Nowadays, all supply chains face a plethora of potential threats, from piracy, to natural disasters, to accidents, to fraud, and so on. And with everything going on with COVID-19, we can safely add a global pandemic to that list.
In truth, there’s no real way to predict when and where these disruptions may occur, leaving businesses vulnerable and at the mercy of external forces.
For most companies, the ability to continue business operations regardless of what may be occurring externally is crucial. This rings especially true when you think about critical industries. So how do these companies stay afloat when a crisis hits?
More often than not, it’s their supply chain redundancies.
What is Supply Chain Redundancy?
Redundancy in this context means having excess capacity throughout the entirety of the supply chain to maintain functions and prevent a slowdown or shutdown in the instance of an unforeseen disruption. In simplest terms, it means having a backup in case something upsets the natural order of your supply chain.
Some of the most common forms of creating redundancies are having extra inventory, increasing the number of workers, and using multiple suppliers from different parts of the world. However, this list is certainly not all-inclusive; businesses can (and should) get creative to find what works best for them.
Redundancies help make supply chains resilient and stronger in the face of unforeseen adversity. Think about the global situation now with COVID-19. As per CEO John Monarch via SupplyChainBrain, any companies that relied solely on China were essentially without any means when China went into lockdown earlier this year. On the other hand, those that had warehouses and facilities spread throughout the world were able to bounce back relatively quickly. Ultimately, these redundancies not only helped them remain profitable but also gave them a competitive edge over any businesses that were single-source out of China.
One of the biggest drawbacks to creating redundancies is that they don’t come cheap. Obviously, having more workers or warehouses means that your overhead costs are higher. And when you think big picture, maintaining redundancies means that those funds are being used for a rainy day, so to speak.
Additionally, according to Paul Michelman at the Harvard Business Review, redundancy actually goes against the Six Sigma practices, which emphasize the importance of maintaining a lean and efficient supply chain.

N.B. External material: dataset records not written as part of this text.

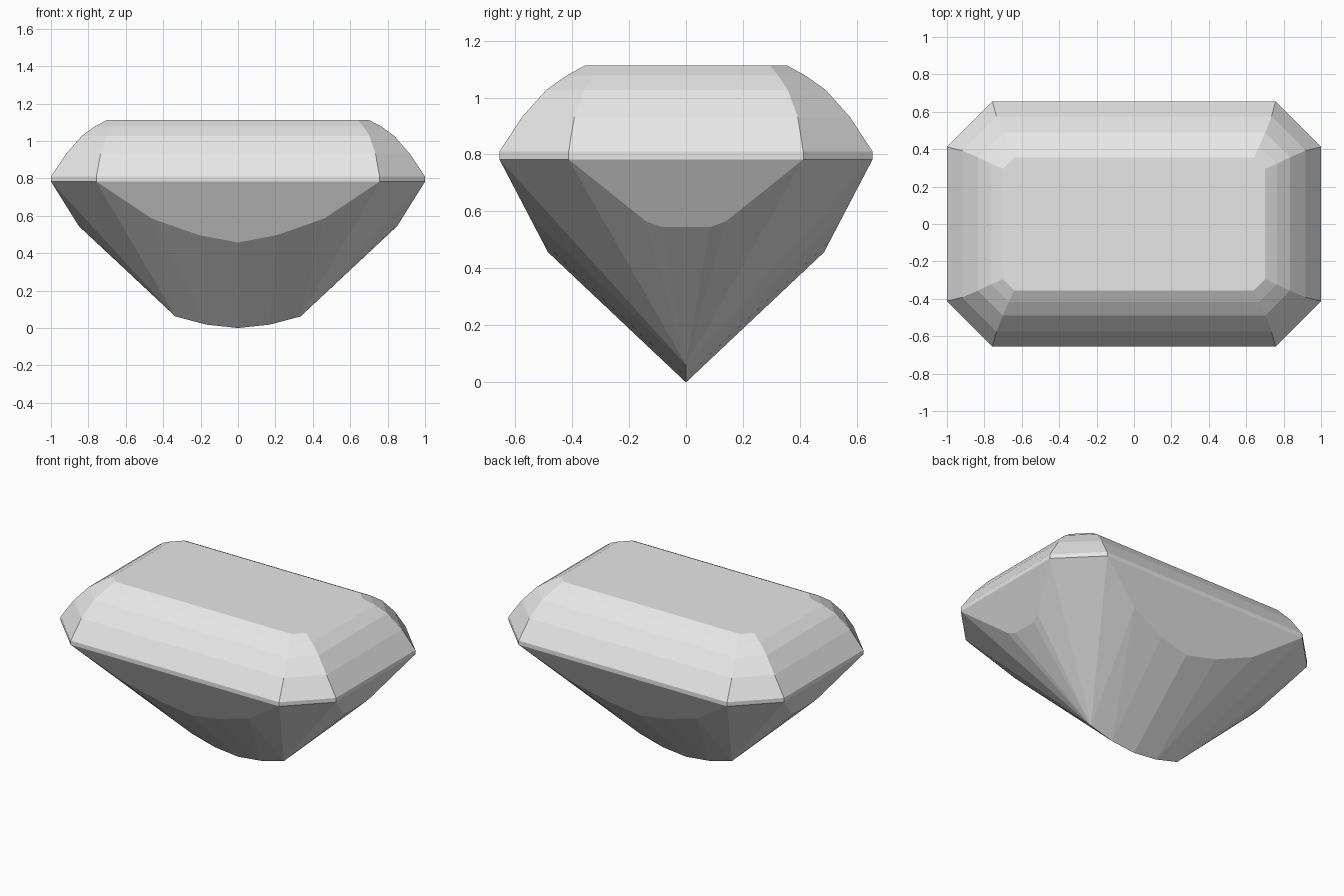
import bpy
import bmesh
import math

cube = bpy.data.objects.get("Cube")
if cube:
    bpy.data.objects.remove(cube, do_unlink=True)

# Material
stone = bpy.data.materials.new("pale grey stone")
stone.use_nodes = True
colour = (0.8, 0.8, 0.8, 1)
stone.diffuse_color = colour
stone.node_tree.nodes["Principled BSDF"].inputs["Base Color"].default_value = colour

GIRDLE_X, GIRDLE_Y, GIRDLE_Z = 1.0, 0.655, 0.783
FRONT_SLOPE, END_SLOPE = 0.523, 0.625
points = set()


def mirrored(x, y, z):
    """Add a point in all four quadrants."""
    for sx in (-1, 1):
        for sy in (-1, 1):
            points.add((sx * x if x else 0, sy * y if y else 0, z))


def ring(half_x, half_y, chamfer, z):
    """Rectangle with chamfered corners."""
    mirrored(half_x - chamfer, half_y, z)
    mirrored(half_x, half_y - chamfer, z)


# Girdle band and stepped crown up to the flat table
for level in (
    (GIRDLE_X, GIRDLE_Y, 0.243, GIRDLE_Z),
    (GIRDLE_X, GIRDLE_Y, 0.243, 0.81),
    (0.918, 0.575, 0.183, 0.932),
    (0.835, 0.49, 0.133, 1.027),
    (0.765, 0.418, 0.095, 1.078),
    (0.70, 0.355, 0.06, 1.112),
):
    ring(*level)

# Curved lower rims of the long front and back facets
for x, z in ((0.46, 0.585), (0.21, 0.497), (0, 0.457)):
    mirrored(x, GIRDLE_Y - (GIRDLE_Z - z) * FRONT_SLOPE, z)

# Lower rims of the end facets
for y, z in ((0.14, 0.565), (0.083, 0.545)):
    mirrored(GIRDLE_X - (GIRDLE_Z - z) * END_SLOPE, y, z)

# Keel along the bottom
for x, z in ((0.335, 0.062), (0.17, 0.018), (0, 0)):
    mirrored(x, 0, z)

# Wrap the facet corners in a convex shell and merge coplanar triangles
bm = bmesh.new()
for p in sorted(points):
    bm.verts.new(p)
hull = bmesh.ops.convex_hull(bm, input=bm.verts)
loose = [v for v in bm.verts if not v.link_faces]
bmesh.ops.delete(bm, geom=loose, context='VERTS')
bmesh.ops.dissolve_limit(bm, angle_limit=math.radians(0.7),
                         verts=bm.verts, edges=bm.edges)
bmesh.ops.recalc_face_normals(bm, faces=bm.faces)

mesh = bpy.data.meshes.new("cut_gemstone")
bm.to_mesh(mesh)
bm.free()
mesh.materials.append(stone)
gem = bpy.data.objects.new("cut_gemstone", mesh)
bpy.context.scene.collection.objects.link(gem)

That said, Don Slickman at Supply Technologies argues that “redundancy is one of the best ways to ensure lean operations because redundancy is designed to help facilities avoid the significant waste of time, effort and money involved in a system breakdown.”

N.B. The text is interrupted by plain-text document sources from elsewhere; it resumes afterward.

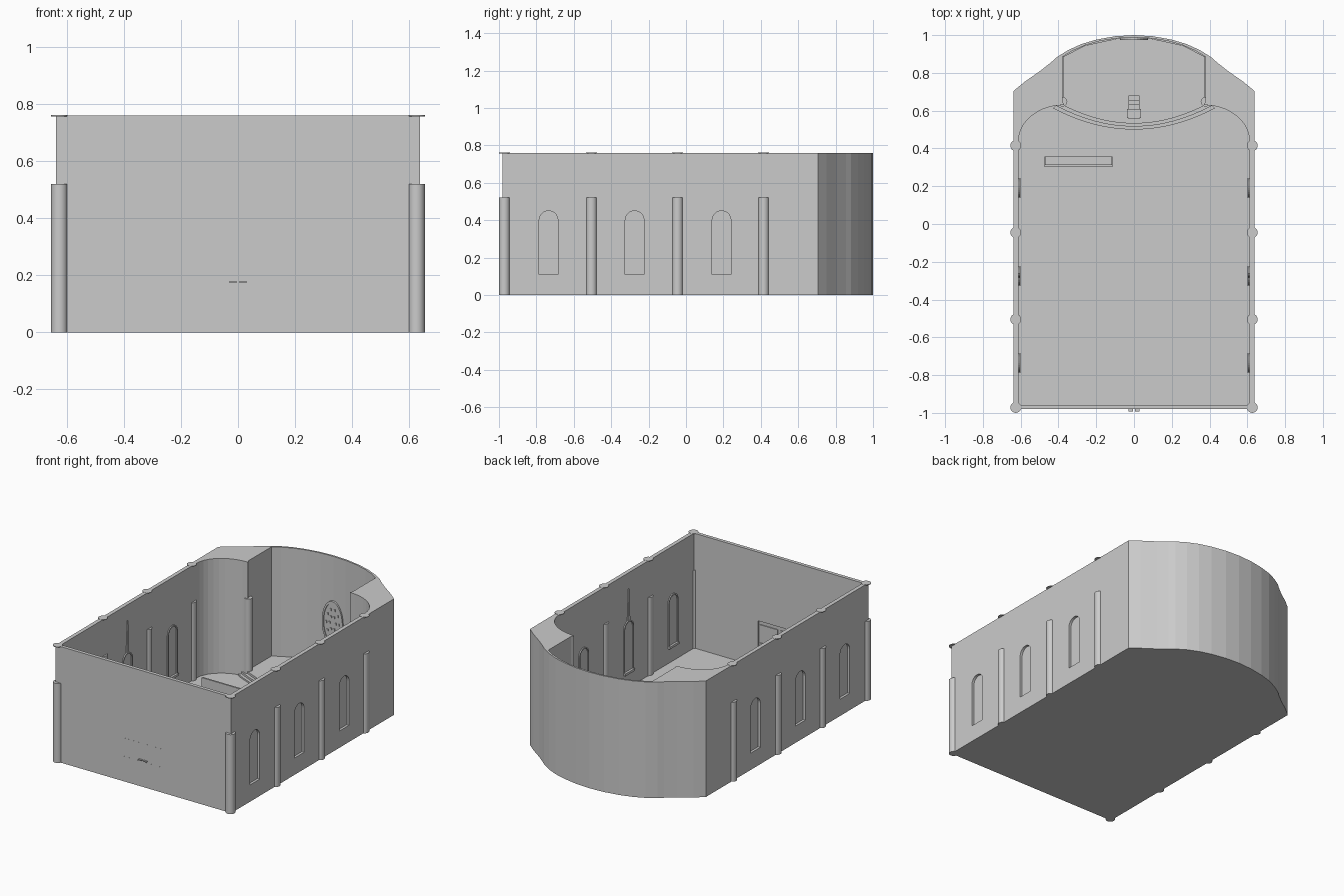
import bpy, bmesh
from math import sin, cos, pi
from mathutils import Vector

if "Cube" in bpy.data.objects:
    bpy.data.objects.remove(bpy.data.objects["Cube"])


def finish(name, bm, smooth=False):
    bmesh.ops.recalc_face_normals(bm, faces=bm.faces[:])
    me = bpy.data.meshes.new(name)
    bm.to_mesh(me)
    bm.free()
    ob = bpy.data.objects.new(name, me)
    bpy.context.collection.objects.link(ob)
    if smooth:
        bpy.context.view_layer.objects.active = ob
        ob.select_set(True)
        bpy.ops.object.shade_smooth_by_angle()
        ob.select_set(False)
    return ob


def prism(name, loop, vec, smooth=False):
    """Solid made by sweeping a closed 3D loop along vec."""
    bm = bmesh.new()
    a = [bm.verts.new(p) for p in loop]
    b = [bm.verts.new(Vector(p) + Vector(vec)) for p in loop]
    bm.faces.new(a)
    bm.faces.new(b)
    n = len(a)
    for i in range(n):
        bm.faces.new((a[i], a[(i + 1) % n], b[(i + 1) % n], b[i]))
    return finish(name, bm, smooth)


def ring(name, outer, inner, vec):
    """Frame between two loops of equal length, swept along vec."""
    bm = bmesh.new()
    v = Vector(vec)
    rows = [[bm.verts.new(Vector(p) + o) for p in l]
            for l, o in ((outer, v * 0), (outer, v), (inner, v), (inner, v * 0))]
    n = len(outer)
    for r in range(4):
        a, b = rows[r], rows[(r + 1) % 4]
        for i in range(n):
            j = (i + 1) % n
            bm.faces.new((a[i], a[j], b[j], b[i]))
    return finish(name, bm)


def box(name, x0, x1, y0, y1, z0, z1):
    return prism(name, [(x0, y0, z0), (x1, y0, z0), (x1, y1, z0), (x0, y1, z0)], (0, 0, z1 - z0))


def column(name, x, y, r, z0, z1):
    loop = [(x + r * cos(2 * pi * i / 20), y + r * sin(2 * pi * i / 20), z0) for i in range(20)]
    return prism(name, loop, (0, 0, z1 - z0), True)


def arch(hw, z0, top):
    """Round-headed window outline as (sideways, up) pairs."""
    return [(-hw, z0), (hw, z0)] + [(hw * cos(pi * i / 14), top - hw + hw * sin(pi * i / 14)) for i in range(15)]


def mirrored(half, z):
    """Close a right-half outline (ending on x = 0) with its mirror image."""
    return [(x, y, z) for x, y in half] + [(-x, y, z) for x, y in reversed(half) if x > 0]


def cut(target, cutter):
    cutter.hide_render = True
    cutter.hide_viewport = False
    m = target.modifiers.new("cut", 'BOOLEAN')
    m.operation = 'DIFFERENCE'
    m.solver = 'EXACT'
    m.object = cutter
    cutters.append(cutter)


cutters = []
H, COL_H, FLOOR = 0.76, 0.52, 0.008

# Shell: outer plan minus nave and apse
outer = [(0.637, -0.98), (0.637, 0.705), (0.58, 0.752), (0.5, 0.808), (0.44, 0.855), (0.41, 0.882),
         (0.35, 0.92), (0.28, 0.952), (0.2, 0.976), (0.1, 0.994), (0, 1.0)]
inner = [(0.611, -0.957), (0.611, 0.44)]
inner += [(0.37 + 0.241 * cos(pi / 2 * i / 10), 0.44 + 0.19 * sin(pi / 2 * i / 10)) for i in range(1, 11)]
inner += [(0.378, 0.65), (0.378, 0.885), (0.33, 0.915), (0.26, 0.946), (0.18, 0.969), (0.09, 0.983), (0, 0.987)]
shell = prism("wall_shell", mirrored(outer, 0), (0, 0, H))
cut(shell, prism("interior_cutter", mirrored(inner, FLOOR), (0, 0, 1)))

# Side windows: outside recess, inside frame and sill
for s in (-1, 1):
    for k, y in enumerate((-0.735, -0.275, 0.19)):
        big, small = arch(0.05, 0.11, 0.45), arch(0.042, 0.12, 0.442)
        cut(shell, prism("window_cutter", [(s * 0.621, y + a, z) for a, z in big], (s * 0.1, 0, 0)))
        ring("window_frame", [(s * 0.612, y + a, z) for a, z in big],
             [(s * 0.612, y + a, z) for a, z in small], (-s * 0.008, 0, 0))
        xs = sorted((s * 0.597, s * 0.612))
        box("window_sill", xs[0], xs[1], y - 0.05, y + 0.05, 0.105, 0.12)
        if k == 1:  # slim finial above the middle window
            prism("window_finial", [(s * 0.612, y - 0.012, 0.45), (s * 0.612, y + 0.012, 0.45),
                                    (s * 0.612, y, 0.66)], (-s * 0.008, 0, 0))

# Front door: inside recess with a double leaf, handles outside
cut(shell, box("door_cutter", -0.15, 0.15, -0.968, -0.9, FLOOR + 0.002, 0.31))
for s in (-1, 1):
    for z0, z1 in ((0.055, 0.165), (0.185, 0.285)):
        a, b = sorted((s * 0.01, s * 0.14))
        box("door_panel", a, b, -0.9805, -0.962, z0, z1)
    a, b = sorted((s * 0.006, s * 0.03))
    box("door_handle", a, b, -0.992, -0.979, 0.173, 0.179)

# Apply the cuts and drop the helpers
dg = bpy.context.evaluated_depsgraph_get()
cut_mesh = bpy.data.meshes.new_from_object(shell.evaluated_get(dg))
shell.modifiers.clear()
shell.data = cut_mesh
for c in cutters:
    bpy.data.objects.remove(c)

# Wall columns with flat pads on the rim, and the two apse columns
for s in (-1, 1):
    for y in (-0.971, -0.505, -0.045, 0.415):
        column("wall_column", s * 0.626, y, 0.029, 0, COL_H)
        column("rim_pad", s * 0.626, y, 0.029, H - 0.003, H + 0.001)
    column("apse_column", s * 0.378, 0.647, 0.025, FLOOR, COL_H)

# Three curved steps up to the apse platform
for i in range(3):
    y0, hw = 0.5 + 0.016 * i, 0.43 - 0.012 * i
    front = [(-hw + hw * t / 12, y0 + 0.113 * (1 - t / 12) ** 2) for t in range(25)]
    back = [(0.376, 0.66), (0.376, 0.885), (0.26, 0.945), (0.09, 0.982),
            (-0.09, 0.982), (-0.26, 0.945), (-0.376, 0.885), (-0.376, 0.66)]
    prism("platform_step", [(x, y, 0.004) for x, y in front + back], (0, 0, 0.014 * (i + 1)))
P = 0.046

# Lectern with small steps behind it
box("lectern_body", -0.038, 0.038, 0.562, 0.61, P - 0.002, 0.13)
box("lectern_shelf", -0.03, 0.03, 0.556, 0.58, 0.13, 0.137)
for i in range(3):
    box("lectern_step", -0.03, 0.03, 0.61 + 0.023 * i, 0.633 + 0.023 * i, P - 0.002, 0.105 - 0.02 * i)

# Bench facing the apse
box("bench_back", -0.475, -0.115, 0.303, 0.314, FLOOR, 0.1)
box("bench_seat", -0.475, -0.115, 0.314, 0.358, 0.048, 0.056)
for x in (-0.475, -0.123):
    box("bench_end", x, x + 0.008, 0.303, 0.358, FLOOR, 0.075)

# Decorated oval window on the apse wall
def oval(a, b, n=28):
    return [(a * cos(2 * pi * i / n), 0.988, 0.325 + b * sin(2 * pi * i / n)) for i in range(n)]


ring("apse_window_frame", oval(0.075, 0.145), oval(0.064, 0.13), (0, -0.014, 0))
prism("apse_window_pane", oval(0.066, 0.132), (0, -0.008, 0))
for k, n in ((0.35, 6), (0.7, 10)):
    for x, y, z in oval(0.064 * k, 0.13 * k, n):
        box("apse_window_stud", x - 0.005, x + 0.005, 0.975, 0.982, z - 0.007, z + 0.007)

All in all, given all that has occurred due to the coronavirus pandemic, a lot more businesses are eyeing supply chain redundancies than ever before.
How to Find the Right Balance
When it comes to supply chain redundancies, there is not a “one size fits all” solution. Each organization must carefully analyze their own operations, strengths, and weaknesses before creating redundancies. As important as they may be, it’s equally important to ensure that you are creating them in a way that is both logical and cost-effective to you. Something that may work for a competitor might not be best for your business, so start internally first to see what makes the most sense.
And as we’ve seen, it’s not just about preparing for the threats you’ve seen, but making sure your supply chain is ready for whatever tomorrow may hold. Companies looking to create redundancies increase their chances of remaining afloat and competitive in the face of adversity. If you are interested in learning more about how adding blockchain to your operations can help create redundancy in your supply chain, get in touch with us.